■ TASK REQUIREMENTS ■
Return the entries below precisely, omitting nothing.

■ SUPPLIED RECORDS ■
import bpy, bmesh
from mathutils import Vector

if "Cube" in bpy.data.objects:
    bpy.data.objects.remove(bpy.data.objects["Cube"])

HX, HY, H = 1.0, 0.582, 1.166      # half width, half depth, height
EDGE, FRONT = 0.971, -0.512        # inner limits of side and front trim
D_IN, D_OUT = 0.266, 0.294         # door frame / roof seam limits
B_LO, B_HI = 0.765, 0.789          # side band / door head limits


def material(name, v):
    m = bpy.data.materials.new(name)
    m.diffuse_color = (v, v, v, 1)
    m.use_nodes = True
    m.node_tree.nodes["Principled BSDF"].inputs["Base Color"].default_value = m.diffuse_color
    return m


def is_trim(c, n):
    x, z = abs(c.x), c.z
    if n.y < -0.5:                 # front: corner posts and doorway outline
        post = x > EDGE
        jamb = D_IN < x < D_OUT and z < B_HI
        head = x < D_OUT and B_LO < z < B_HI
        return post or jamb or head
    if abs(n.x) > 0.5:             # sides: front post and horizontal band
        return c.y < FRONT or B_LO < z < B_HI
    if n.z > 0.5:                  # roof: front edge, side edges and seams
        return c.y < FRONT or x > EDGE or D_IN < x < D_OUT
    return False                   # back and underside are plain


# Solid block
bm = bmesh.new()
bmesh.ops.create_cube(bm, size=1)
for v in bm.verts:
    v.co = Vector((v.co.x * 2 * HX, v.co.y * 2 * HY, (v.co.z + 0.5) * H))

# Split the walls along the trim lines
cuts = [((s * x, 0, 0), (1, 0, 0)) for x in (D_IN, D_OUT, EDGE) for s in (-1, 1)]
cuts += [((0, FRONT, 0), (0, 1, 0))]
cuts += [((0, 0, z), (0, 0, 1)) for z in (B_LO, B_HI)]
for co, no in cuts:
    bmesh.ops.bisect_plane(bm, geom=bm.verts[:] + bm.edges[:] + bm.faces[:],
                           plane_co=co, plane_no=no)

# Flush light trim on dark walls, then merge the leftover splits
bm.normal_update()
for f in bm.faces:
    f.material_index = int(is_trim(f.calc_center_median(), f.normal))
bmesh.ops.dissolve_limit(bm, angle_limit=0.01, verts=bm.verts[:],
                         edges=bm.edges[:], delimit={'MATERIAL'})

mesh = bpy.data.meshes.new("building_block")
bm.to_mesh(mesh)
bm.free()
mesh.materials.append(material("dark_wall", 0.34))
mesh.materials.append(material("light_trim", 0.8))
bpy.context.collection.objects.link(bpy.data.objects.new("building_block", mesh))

■ FINISHED TASK ■
import bpy, bmesh
from mathutils import Vector

if "Cube" in bpy.data.objects:
    bpy.data.objects.remove(bpy.data.objects["Cube"])

HX, HY, H = 1.0, 0.582, 1.166      # half width, half depth, height
EDGE, FRONT = 0.971, -0.512        # inner limits of side and front trim
D_IN, D_OUT = 0.266, 0.294         # door frame / roof seam limits
B_LO, B_HI = 0.765, 0.789          # side band / door head limits


def material(name, v):
    m = bpy.data.materials.new(name)
    m.diffuse_color = (v, v, v, 1)
    m.use_nodes = True
    m.node_tree.nodes["Principled BSDF"].inputs["Base Color"].default_value = m.diffuse_color
    return m


def is_trim(c, n):
    x, z = abs(c.x), c.z
    if n.y < -0.5:                 # front: corner posts and doorway outline
        post = x > EDGE
        jamb = D_IN < x < D_OUT and z < B_HI
        head = x < D_OUT and B_LO < z < B_HI
        return post or jamb or head
    if abs(n.x) > 0.5:             # sides: front post and horizontal band
        return c.y < FRONT or B_LO < z < B_HI
    if n.z > 0.5:                  # roof: front edge, side edges and seams
        return c.y < FRONT or x > EDGE or D_IN < x < D_OUT
    return False                   # back and underside are plain


# Solid block
bm = bmesh.new()
bmesh.ops.create_cube(bm, size=1)
for v in bm.verts:
    v.co = Vector((v.co.x * 2 * HX, v.co.y * 2 * HY, (v.co.z + 0.5) * H))

# Split the walls along the trim lines
cuts = [((s * x, 0, 0), (1, 0, 0)) for x in (D_IN, D_OUT, EDGE) for s in (-1, 1)]
cuts += [((0, FRONT, 0), (0, 1, 0))]
cuts += [((0, 0, z), (0, 0, 1)) for z in (B_LO, B_HI)]
for co, no in cuts:
    bmesh.ops.bisect_plane(bm, geom=bm.verts[:] + bm.edges[:] + bm.faces[:],
                           plane_co=co, plane_no=no)

# Flush light trim on dark walls, then merge the leftover splits
bm.normal_update()
for f in bm.faces:
    f.material_index = int(is_trim(f.calc_center_median(), f.normal))
bmesh.ops.dissolve_limit(bm, angle_limit=0.01, verts=bm.verts[:],
                         edges=bm.edges[:], delimit={'MATERIAL'})

mesh = bpy.data.meshes.new("building_block")
bm.to_mesh(mesh)
bm.free()
mesh.materials.append(material("dark_wall", 0.34))
mesh.materials.append(material("light_trim", 0.8))
bpy.context.collection.objects.link(bpy.data.objects.new("building_block", mesh))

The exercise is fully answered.